-- Data records follows --

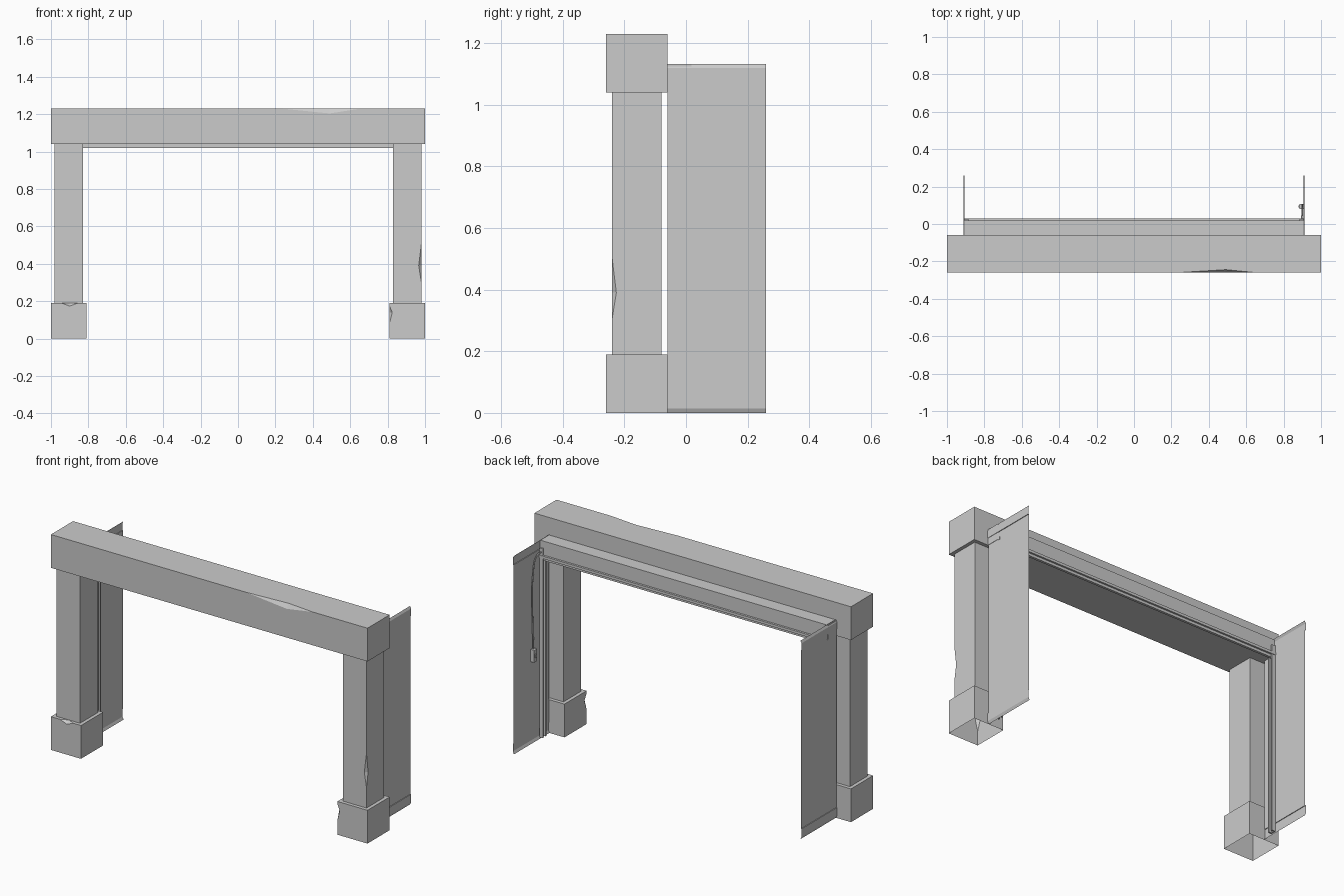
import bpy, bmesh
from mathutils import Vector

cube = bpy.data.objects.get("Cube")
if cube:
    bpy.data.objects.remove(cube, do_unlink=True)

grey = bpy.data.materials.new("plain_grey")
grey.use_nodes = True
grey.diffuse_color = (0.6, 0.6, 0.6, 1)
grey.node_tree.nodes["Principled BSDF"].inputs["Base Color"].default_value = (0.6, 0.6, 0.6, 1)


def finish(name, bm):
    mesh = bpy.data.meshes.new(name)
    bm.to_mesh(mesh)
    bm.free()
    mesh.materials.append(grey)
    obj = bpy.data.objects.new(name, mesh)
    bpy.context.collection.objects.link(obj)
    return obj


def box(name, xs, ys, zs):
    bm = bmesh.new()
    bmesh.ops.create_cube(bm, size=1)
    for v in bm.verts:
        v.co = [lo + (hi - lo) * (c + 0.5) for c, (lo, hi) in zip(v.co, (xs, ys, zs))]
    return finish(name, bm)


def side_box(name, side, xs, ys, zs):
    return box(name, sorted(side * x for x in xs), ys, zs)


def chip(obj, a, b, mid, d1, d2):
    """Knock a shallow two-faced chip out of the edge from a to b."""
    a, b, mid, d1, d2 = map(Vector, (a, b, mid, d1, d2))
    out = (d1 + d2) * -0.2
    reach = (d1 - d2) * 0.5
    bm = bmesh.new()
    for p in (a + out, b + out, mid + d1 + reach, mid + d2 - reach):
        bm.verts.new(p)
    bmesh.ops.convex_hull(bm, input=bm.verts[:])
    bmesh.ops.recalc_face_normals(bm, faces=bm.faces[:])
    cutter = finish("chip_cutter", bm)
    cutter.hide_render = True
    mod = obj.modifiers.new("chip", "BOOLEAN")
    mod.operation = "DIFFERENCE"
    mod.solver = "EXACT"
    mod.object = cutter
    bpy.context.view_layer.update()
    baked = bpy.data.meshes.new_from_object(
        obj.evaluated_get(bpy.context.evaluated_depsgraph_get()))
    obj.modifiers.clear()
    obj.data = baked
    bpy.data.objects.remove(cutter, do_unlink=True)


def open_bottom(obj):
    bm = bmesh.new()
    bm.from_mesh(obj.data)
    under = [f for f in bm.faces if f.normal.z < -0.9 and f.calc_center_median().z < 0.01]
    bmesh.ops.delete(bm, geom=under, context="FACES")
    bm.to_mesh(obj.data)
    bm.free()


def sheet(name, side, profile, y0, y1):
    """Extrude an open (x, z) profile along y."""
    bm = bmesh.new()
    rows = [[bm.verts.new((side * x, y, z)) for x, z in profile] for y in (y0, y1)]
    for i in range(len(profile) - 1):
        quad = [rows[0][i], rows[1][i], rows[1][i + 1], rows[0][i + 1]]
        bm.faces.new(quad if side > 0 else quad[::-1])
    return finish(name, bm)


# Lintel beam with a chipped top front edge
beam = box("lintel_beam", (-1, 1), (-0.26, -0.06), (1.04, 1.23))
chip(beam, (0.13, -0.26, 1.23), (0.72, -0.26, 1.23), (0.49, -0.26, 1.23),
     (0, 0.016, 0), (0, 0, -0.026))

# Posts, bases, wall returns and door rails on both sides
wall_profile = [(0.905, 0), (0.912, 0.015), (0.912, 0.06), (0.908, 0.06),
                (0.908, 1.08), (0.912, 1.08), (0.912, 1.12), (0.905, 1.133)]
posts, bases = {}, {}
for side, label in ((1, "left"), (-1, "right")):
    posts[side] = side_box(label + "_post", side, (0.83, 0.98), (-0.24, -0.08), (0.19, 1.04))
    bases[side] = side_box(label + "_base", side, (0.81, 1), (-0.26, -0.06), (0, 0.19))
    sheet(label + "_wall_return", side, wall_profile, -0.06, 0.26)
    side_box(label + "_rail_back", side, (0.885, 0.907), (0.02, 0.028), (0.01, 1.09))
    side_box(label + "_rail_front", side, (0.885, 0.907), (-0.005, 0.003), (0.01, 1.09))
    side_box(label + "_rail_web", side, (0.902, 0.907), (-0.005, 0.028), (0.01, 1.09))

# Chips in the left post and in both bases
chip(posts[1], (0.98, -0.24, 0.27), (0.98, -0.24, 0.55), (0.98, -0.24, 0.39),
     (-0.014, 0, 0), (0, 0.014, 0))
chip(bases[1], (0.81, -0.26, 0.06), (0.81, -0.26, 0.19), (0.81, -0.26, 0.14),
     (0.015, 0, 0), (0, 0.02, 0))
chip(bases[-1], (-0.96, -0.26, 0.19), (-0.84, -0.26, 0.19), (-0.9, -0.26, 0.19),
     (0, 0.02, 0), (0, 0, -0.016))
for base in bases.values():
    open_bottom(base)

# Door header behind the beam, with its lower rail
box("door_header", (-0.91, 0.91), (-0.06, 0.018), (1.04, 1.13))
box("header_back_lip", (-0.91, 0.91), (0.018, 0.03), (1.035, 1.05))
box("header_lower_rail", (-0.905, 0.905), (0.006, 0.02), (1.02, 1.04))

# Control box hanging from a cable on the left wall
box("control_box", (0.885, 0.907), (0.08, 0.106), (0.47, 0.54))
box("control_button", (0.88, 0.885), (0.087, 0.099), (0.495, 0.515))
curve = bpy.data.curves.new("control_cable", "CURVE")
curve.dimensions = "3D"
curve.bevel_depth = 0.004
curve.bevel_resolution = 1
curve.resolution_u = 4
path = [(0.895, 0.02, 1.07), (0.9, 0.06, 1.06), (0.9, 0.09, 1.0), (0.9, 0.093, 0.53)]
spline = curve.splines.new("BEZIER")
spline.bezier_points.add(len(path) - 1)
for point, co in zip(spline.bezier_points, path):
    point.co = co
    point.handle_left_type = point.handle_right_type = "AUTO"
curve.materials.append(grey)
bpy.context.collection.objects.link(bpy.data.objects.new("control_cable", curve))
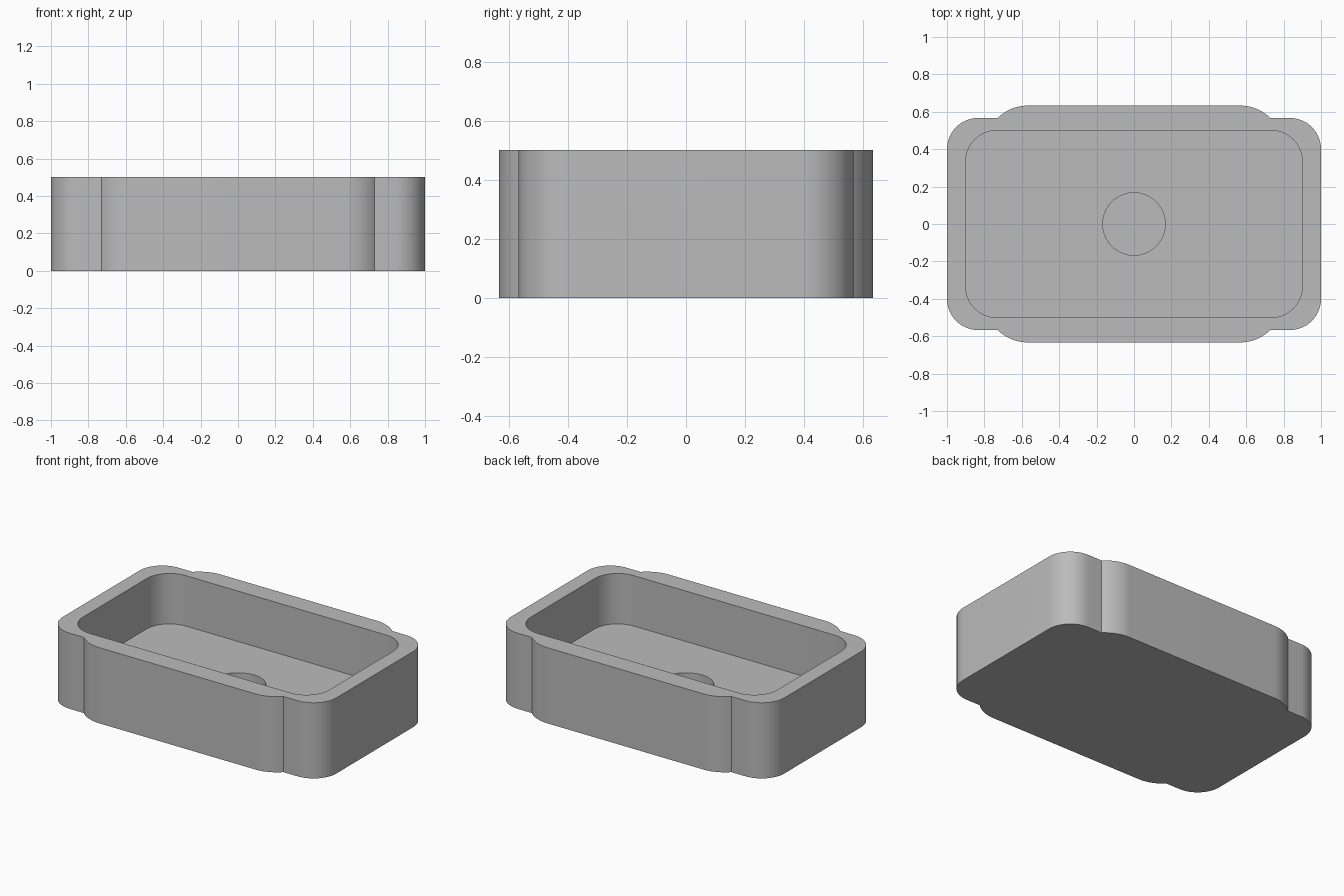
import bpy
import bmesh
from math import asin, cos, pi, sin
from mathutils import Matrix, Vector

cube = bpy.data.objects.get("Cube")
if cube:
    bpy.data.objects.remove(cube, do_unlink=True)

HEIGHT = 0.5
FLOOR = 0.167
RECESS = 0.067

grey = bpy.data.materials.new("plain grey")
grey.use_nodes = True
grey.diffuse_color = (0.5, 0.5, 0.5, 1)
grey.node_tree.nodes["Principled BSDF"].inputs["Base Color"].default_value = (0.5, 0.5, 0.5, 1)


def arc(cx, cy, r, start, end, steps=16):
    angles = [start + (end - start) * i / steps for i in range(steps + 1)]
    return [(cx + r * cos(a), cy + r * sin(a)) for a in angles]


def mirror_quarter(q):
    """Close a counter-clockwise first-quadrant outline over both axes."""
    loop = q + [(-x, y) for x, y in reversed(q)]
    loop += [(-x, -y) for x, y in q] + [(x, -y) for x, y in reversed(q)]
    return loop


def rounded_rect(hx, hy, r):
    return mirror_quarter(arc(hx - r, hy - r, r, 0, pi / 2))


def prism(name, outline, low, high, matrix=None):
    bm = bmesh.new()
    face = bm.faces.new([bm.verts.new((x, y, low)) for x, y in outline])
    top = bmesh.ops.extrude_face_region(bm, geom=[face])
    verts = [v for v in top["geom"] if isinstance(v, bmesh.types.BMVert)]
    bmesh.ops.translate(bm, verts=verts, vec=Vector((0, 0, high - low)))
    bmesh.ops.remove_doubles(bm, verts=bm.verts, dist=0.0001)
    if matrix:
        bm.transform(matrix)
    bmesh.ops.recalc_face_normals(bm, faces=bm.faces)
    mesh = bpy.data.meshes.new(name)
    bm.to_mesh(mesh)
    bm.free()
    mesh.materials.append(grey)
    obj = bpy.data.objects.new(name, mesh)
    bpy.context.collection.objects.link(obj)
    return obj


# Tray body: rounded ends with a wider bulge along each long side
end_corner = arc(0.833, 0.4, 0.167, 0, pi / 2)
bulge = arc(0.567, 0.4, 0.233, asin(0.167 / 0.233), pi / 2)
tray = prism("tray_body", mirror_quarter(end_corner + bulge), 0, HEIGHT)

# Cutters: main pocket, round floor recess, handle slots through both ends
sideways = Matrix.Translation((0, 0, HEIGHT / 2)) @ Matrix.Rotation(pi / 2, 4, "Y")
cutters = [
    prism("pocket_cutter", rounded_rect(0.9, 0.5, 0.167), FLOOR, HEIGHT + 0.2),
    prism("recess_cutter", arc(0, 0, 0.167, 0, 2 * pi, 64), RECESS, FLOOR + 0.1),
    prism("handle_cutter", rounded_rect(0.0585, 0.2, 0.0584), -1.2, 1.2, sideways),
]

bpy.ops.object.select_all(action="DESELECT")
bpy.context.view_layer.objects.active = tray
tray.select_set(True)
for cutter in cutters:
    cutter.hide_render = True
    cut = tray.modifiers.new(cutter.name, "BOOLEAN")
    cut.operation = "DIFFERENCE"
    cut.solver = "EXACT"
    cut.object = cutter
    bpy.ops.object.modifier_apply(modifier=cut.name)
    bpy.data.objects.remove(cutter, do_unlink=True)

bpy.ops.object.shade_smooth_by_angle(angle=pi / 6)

-- Data records concluded --

Activity — Copy out each line of the entries where the word "context" is found.

Response to this task —
    bpy.context.collection.objects.link(obj)
    bpy.context.view_layer.update()
        obj.evaluated_get(bpy.context.evaluated_depsgraph_get()))
    bmesh.ops.delete(bm, geom=under, context="FACES")
bpy.context.collection.objects.link(bpy.data.objects.new("control_cable", curve))
    bpy.context.collection.objects.link(obj)
bpy.context.view_layer.objects.active = tray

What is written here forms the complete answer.